Top of EXCERPTED RECORDS

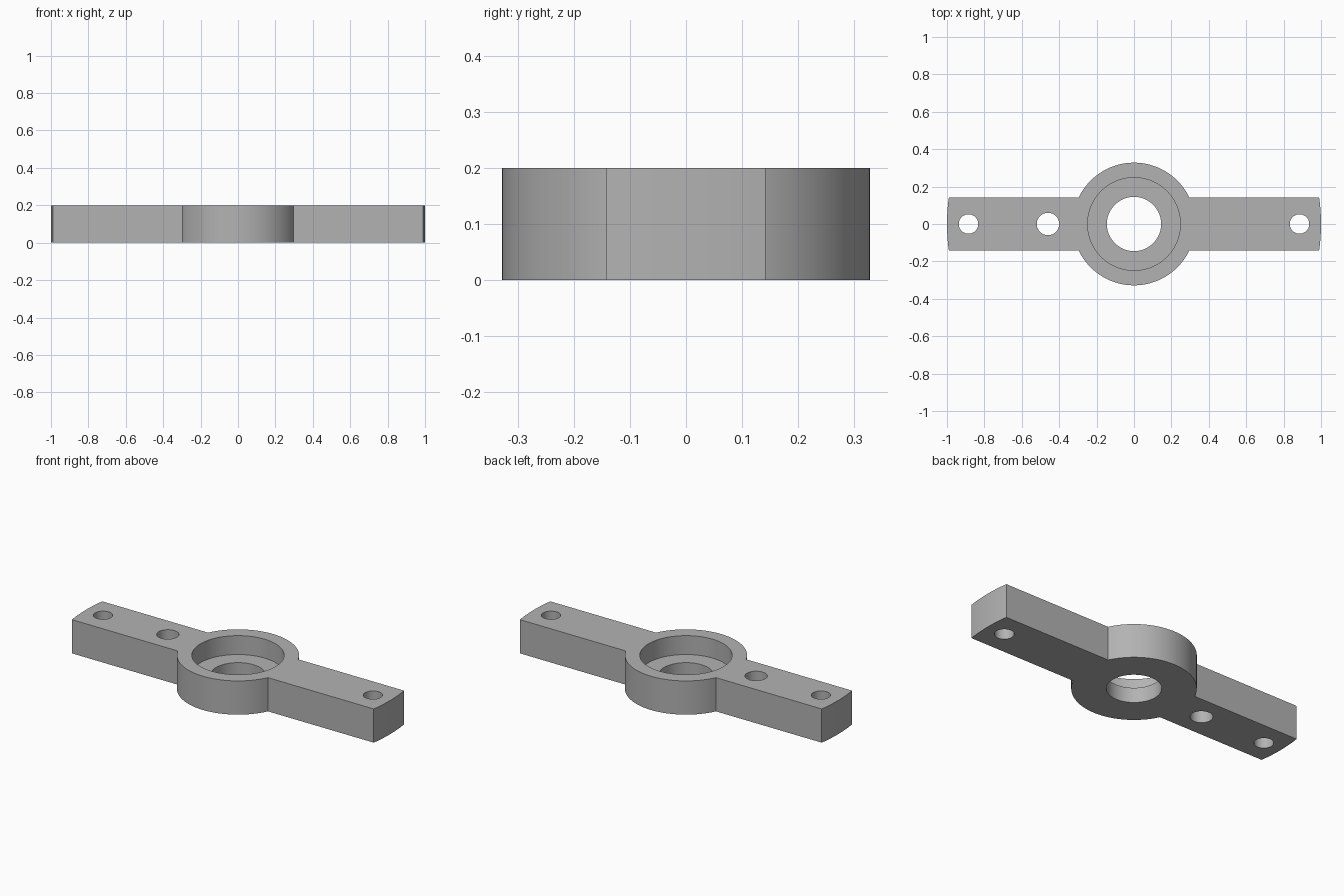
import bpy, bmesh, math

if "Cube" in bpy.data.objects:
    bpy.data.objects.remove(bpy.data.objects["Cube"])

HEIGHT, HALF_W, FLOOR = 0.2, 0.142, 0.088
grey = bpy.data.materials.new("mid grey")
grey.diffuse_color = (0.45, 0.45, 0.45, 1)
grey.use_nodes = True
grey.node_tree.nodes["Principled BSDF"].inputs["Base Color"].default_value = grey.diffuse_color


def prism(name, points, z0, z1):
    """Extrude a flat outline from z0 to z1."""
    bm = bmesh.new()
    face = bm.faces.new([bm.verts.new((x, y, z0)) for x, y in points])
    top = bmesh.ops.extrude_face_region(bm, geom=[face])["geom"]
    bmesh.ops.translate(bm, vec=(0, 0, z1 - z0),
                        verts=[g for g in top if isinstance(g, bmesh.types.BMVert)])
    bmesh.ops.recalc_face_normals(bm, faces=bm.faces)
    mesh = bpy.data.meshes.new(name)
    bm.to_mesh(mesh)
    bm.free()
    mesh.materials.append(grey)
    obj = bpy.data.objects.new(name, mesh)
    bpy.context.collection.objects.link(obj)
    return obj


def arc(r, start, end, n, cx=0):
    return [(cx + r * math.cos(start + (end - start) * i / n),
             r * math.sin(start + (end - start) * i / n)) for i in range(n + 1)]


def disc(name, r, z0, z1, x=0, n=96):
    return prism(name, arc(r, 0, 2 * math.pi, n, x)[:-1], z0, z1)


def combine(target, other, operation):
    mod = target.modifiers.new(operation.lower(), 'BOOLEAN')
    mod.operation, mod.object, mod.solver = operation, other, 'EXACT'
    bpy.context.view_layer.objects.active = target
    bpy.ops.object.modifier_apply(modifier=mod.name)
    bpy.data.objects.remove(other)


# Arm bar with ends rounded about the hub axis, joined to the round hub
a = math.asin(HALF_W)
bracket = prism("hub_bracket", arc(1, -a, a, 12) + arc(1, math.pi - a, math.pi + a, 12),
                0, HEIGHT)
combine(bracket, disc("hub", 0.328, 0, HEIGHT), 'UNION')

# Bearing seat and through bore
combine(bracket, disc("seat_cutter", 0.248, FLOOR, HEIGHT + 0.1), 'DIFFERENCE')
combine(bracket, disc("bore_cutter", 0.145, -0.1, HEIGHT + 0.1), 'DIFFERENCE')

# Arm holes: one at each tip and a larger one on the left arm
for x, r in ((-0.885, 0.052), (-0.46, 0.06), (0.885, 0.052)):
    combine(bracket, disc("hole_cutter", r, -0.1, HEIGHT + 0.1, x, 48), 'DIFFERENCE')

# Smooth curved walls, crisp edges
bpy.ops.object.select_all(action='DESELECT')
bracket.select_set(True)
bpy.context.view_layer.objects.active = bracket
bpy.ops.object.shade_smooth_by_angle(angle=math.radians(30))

Bottom of EXCERPTED RECORDS

▶ EXERCISE
Only lines with the word "FLOOR" are wanted; pull each of them from the records.

▶ TASK RESPONSE
HEIGHT, HALF_W, FLOOR = 0.2, 0.142, 0.088
combine(bracket, disc("seat_cutter", 0.248, FLOOR, HEIGHT + 0.1), 'DIFFERENCE')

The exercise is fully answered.